Years ago, our Solar System formed within a cloud of hydrogen.
Then, it took some kick, like from the shockwave from a nearby supernova, and this set a region of the cold gas falling inward through its mutual gravity. As it collapsed, the cloud began to spin. (Conservation of angular momentum.) As the Solar System spun more rapidly, it flattened out into a disk with a bulge in the middle. The Sun formed from the bulge at the center of this disk, and the planets formed further out. They inherited their rotation from the overall movement of the Solar System itself. Over the course of a few hundred million years, all of the material in the Solar System gathered together into planets, asteroids, moons and comets.
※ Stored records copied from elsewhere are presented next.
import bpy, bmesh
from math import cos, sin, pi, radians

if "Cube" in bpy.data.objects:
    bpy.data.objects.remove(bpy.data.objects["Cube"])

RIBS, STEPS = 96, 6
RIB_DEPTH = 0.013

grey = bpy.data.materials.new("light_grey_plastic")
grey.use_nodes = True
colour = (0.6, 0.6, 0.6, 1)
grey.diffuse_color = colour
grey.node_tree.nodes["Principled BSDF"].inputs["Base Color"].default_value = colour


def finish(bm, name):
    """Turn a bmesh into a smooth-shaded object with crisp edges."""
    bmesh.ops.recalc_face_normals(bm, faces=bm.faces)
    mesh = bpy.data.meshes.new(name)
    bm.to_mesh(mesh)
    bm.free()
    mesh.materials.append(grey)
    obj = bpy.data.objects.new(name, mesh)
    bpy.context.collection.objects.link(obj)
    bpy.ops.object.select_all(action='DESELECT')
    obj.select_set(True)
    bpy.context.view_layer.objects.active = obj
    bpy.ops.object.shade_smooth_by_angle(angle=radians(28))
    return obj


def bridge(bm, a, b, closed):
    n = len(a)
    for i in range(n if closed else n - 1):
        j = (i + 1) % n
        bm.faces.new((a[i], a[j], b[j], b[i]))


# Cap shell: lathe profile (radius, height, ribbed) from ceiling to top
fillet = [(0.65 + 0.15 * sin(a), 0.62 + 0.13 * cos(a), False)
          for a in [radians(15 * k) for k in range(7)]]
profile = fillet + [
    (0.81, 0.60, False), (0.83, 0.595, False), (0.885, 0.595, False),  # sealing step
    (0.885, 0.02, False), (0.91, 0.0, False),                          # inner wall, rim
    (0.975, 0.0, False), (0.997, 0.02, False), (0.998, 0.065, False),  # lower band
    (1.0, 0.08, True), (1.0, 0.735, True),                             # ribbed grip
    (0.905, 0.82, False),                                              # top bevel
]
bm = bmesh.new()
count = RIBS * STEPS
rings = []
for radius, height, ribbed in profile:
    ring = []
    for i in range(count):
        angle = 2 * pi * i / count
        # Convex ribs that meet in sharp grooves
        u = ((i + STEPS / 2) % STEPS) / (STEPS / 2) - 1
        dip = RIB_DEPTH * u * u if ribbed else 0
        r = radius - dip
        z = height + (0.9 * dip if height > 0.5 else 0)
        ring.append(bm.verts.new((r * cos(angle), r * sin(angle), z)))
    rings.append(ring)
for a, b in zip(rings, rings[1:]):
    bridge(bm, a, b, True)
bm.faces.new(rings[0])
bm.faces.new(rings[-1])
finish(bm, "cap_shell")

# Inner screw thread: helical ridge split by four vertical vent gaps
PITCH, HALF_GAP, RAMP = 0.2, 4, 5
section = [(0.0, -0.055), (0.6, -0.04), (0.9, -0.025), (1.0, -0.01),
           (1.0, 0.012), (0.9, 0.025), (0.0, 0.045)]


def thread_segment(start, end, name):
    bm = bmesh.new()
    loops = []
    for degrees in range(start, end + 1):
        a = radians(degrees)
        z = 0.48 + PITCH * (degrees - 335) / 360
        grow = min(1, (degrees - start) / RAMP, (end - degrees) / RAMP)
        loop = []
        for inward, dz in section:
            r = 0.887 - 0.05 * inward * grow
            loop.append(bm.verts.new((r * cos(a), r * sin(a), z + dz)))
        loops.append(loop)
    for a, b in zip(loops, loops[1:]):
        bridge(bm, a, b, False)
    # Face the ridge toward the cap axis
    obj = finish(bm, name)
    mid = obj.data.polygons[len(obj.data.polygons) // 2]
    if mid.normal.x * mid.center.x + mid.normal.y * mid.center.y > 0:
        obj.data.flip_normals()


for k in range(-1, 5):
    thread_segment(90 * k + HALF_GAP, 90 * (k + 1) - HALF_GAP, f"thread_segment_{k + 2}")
Then the powerful radiation and solar winds from the young Sun cleared out everything that was left over. Without any unbalanced forces acting on them, the inertia of the Sun and the planets have kept them spinning for billions of years. And they?ll continue to do so until they collide with some object, billions or even trillions of years in the future. http://www.universetoday.com/14491/why-does-the-earth-rotate/